Choose Destination
Endocrinology. 2004 Nov;145(11):5044-8. Epub 2004 Jul 22.

Interleukin (IL)-6, but not IL-1, induction in the brain downstream of cyclooxygenase-2 is essential for the induction of febrile response against peripheral IL-1alpha.

Author information

Center for Experimental Medicine, Institute of Medical Science, University of Tokyo, 4-6-1 Shirokanedai, Minato-ku, Tokyo 108-8639, Japan.
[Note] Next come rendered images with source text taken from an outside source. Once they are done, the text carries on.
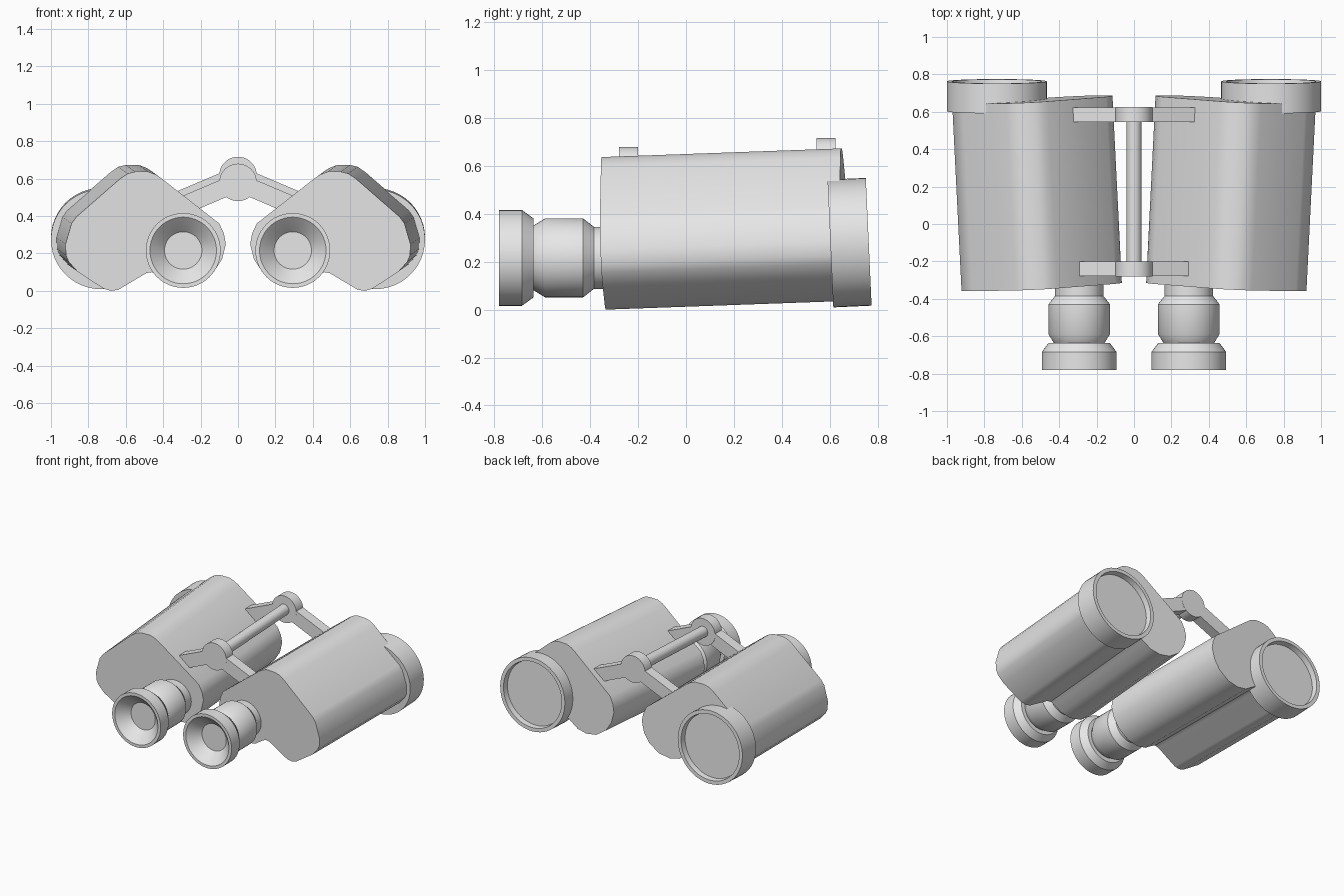
import bpy, bmesh, math
from mathutils import Matrix, Vector

if "Cube" in bpy.data.objects:
    bpy.data.objects.remove(bpy.data.objects["Cube"])

grey = bpy.data.materials.new("plain_grey")
grey.diffuse_color = (0.8, 0.8, 0.8, 1)
grey.use_nodes = True
grey.node_tree.nodes["Principled BSDF"].inputs["Base Color"].default_value = grey.diffuse_color


def finish(name, bm, mirror=True):
    bmesh.ops.recalc_face_normals(bm, faces=bm.faces)
    me = bpy.data.meshes.new(name)
    bm.to_mesh(me)
    bm.free()
    me.materials.append(grey)
    ob = bpy.data.objects.new(name, me)
    bpy.context.collection.objects.link(ob)
    bpy.context.view_layer.objects.active = ob
    ob.select_set(True)
    bpy.ops.object.shade_smooth_by_angle(angle=math.radians(32))
    ob.select_set(False)
    if mirror:
        ob.modifiers.new("mirror", 'MIRROR')
    return ob


def lathe(name, profile, matrix, mirror=True, n=48):
    """Revolve (radius, y) points about the y axis, capping both ends."""
    bm = bmesh.new()
    rings = [[bm.verts.new((r * math.cos(2 * math.pi * i / n), y,
                            r * math.sin(2 * math.pi * i / n))) for i in range(n)]
             for r, y in profile]
    for a, b in zip(rings, rings[1:]):
        for i in range(n):
            j = (i + 1) % n
            bm.faces.new((a[i], a[j], b[j], b[i]))
    bm.faces.new(rings[0])
    bm.faces.new(rings[-1])
    bm.transform(matrix)
    return finish(name, bm, mirror)


def prism(name, points, start, direction):
    """Extrude an (x, z) outline; start(x, z) gives the y of the front face."""
    bm = bmesh.new()
    front = [bm.verts.new((x, start(x, z), z)) for x, z in points]
    back = [bm.verts.new(v.co + Vector(direction)) for v in front]
    bm.faces.new(front)
    bm.faces.new(back)
    n = len(front)
    for i in range(n):
        j = (i + 1) % n
        bm.faces.new((front[i], front[j], back[j], back[i]))
    return finish(name, bm)


# prism housings, splayed outward and upward towards the back
outline = [(0.065, 0.25), (0.075, 0.305), (0.10, 0.36), (0.41, 0.602), (0.44, 0.622),
           (0.48, 0.637), (0.55, 0.637), (0.59, 0.627), (0.63, 0.60), (0.865, 0.395),
           (0.89, 0.36), (0.922, 0.25), (0.92, 0.19), (0.905, 0.155), (0.86, 0.105),
           (0.72, 0.012), (0.68, 0.0), (0.64, 0.006), (0.49, 0.095), (0.46, 0.10),
           (0.43, 0.085), (0.37, 0.045), (0.295, 0.03), (0.21, 0.045), (0.13, 0.10),
           (0.085, 0.17)]
prism("housing", outline, lambda x, z: -0.302 - 0.05 * x - 0.036 * z, (0.05, 1.0, 0.036))

# eyepieces with hollow cups
lathe("eyepiece",
      [(0.10, -0.70), (0.172, -0.775), (0.178, -0.78), (0.20, -0.78), (0.20, -0.685),
       (0.165, -0.637), (0.135, -0.637), (0.165, -0.588), (0.165, -0.43),
       (0.13, -0.385), (0.13, -0.27)],
      Matrix.Translation((0.293, 0, 0.216)))

# objective tubes with recessed lenses, tilted slightly upward
lathe("objective",
      [(0.267, 0.0), (0.267, 0.16), (0.24, 0.16), (0.235, 0.12)],
      Matrix.Translation((0.733, 0.603, 0.276)) @ Matrix.Rotation(math.radians(2.6), 4, 'X'))

# hinge: a hub and a pair of sloping arms at each end
for label, y0, y1, z in (("front", -0.28, -0.20, 0.58), ("rear", 0.545, 0.625, 0.617)):
    lathe(label + "_hinge_hub", [(0.10, y0), (0.10, y1)],
          Matrix.Translation((0, 0, z)), mirror=False)
    prism(label + "_hinge_arm",
          [(0.02, z + 0.045), (0.35, z - 0.095), (0.30, z - 0.18), (0.02, z - 0.06)],
          lambda x, zz, y=y0 + 0.001: y, (0, y1 - y0 - 0.002, 0))

# hinge rod joining the two hubs
slope = math.atan2(0.037, 0.825)
lathe("hinge_rod", [(0.04, -0.22), (0.04, 0.57)],
      Matrix.Translation((0, 0, 0.591)) @ Matrix.Rotation(slope, 4, 'X'), mirror=False, n=32)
IL-1 is an endogenous pyrogen produced upon inflammation or infection. Previously, we showed that, upon injection with turpentine, IL-1 is induced in the brain in association with the development of fever. The role of endogenous IL-1 in the brain and the signaling cascade to activate thermosensitive neurons, however, remain to be elucidated. In this report, febrile response was analyzed after peripheral injection of IL-1alpha. We found that a normal febrile response was induced even in IL-1alpha/beta-deficient mice, indicating that production of IL-1 in the brain is not necessarily required for the response. In contrast, IL-6-deficient mice did not exhibit a febrile response. Cyclooxygenase (Cox)-2 expression in the brain was strongly induced 1.5 h after injection of IL-1alpha, whereas IL-6 expression was observed 3 h after the injection. Cox-2 expression in the brain was not influenced by IL-6 deficiency, whereas indomethacin, an inhibitor of cyclooxygenases, completely inhibited induction of IL-6. These observations suggest a mechanism of IL-1-induced febrile response in which IL-1 in the blood activates Cox-2, with the resulting prostaglandin E(2) inducing IL-6 in the brain, leading to the development of fever.

[Indexed for MEDLINE]
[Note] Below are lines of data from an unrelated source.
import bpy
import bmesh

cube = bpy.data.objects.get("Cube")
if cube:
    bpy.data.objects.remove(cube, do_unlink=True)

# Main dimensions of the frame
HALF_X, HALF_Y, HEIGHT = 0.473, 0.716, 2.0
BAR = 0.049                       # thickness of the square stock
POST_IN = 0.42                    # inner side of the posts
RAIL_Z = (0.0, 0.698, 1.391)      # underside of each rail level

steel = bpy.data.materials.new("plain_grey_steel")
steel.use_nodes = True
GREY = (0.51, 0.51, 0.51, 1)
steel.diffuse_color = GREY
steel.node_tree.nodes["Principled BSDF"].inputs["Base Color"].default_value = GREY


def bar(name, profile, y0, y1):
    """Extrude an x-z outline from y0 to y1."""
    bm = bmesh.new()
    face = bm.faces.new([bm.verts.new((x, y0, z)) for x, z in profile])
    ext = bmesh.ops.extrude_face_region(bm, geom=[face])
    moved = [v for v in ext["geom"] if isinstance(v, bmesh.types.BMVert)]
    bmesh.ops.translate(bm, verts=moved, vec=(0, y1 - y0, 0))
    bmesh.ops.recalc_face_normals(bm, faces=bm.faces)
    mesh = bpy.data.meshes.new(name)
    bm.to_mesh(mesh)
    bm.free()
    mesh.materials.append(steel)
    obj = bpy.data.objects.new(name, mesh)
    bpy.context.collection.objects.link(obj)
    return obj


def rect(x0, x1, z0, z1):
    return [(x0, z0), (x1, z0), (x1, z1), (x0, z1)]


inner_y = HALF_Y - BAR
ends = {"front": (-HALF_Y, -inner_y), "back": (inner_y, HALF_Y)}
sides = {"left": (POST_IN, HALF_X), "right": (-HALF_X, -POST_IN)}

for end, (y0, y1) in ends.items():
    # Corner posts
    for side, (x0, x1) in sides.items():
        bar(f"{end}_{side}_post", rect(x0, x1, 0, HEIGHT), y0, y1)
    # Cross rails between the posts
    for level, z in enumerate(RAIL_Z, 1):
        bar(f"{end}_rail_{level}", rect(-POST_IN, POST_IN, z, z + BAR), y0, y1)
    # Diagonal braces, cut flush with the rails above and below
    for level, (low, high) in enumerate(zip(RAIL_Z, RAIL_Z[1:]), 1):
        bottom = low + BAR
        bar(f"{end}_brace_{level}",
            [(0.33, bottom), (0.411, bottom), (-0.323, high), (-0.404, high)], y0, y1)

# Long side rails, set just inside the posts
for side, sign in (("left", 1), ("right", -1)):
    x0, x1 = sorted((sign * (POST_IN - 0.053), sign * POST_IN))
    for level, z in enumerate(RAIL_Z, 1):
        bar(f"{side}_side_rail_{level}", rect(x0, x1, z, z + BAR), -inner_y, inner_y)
Supplemental Content

Full text links

Icon for Silverchair Information Systems
Loading ...
Support Center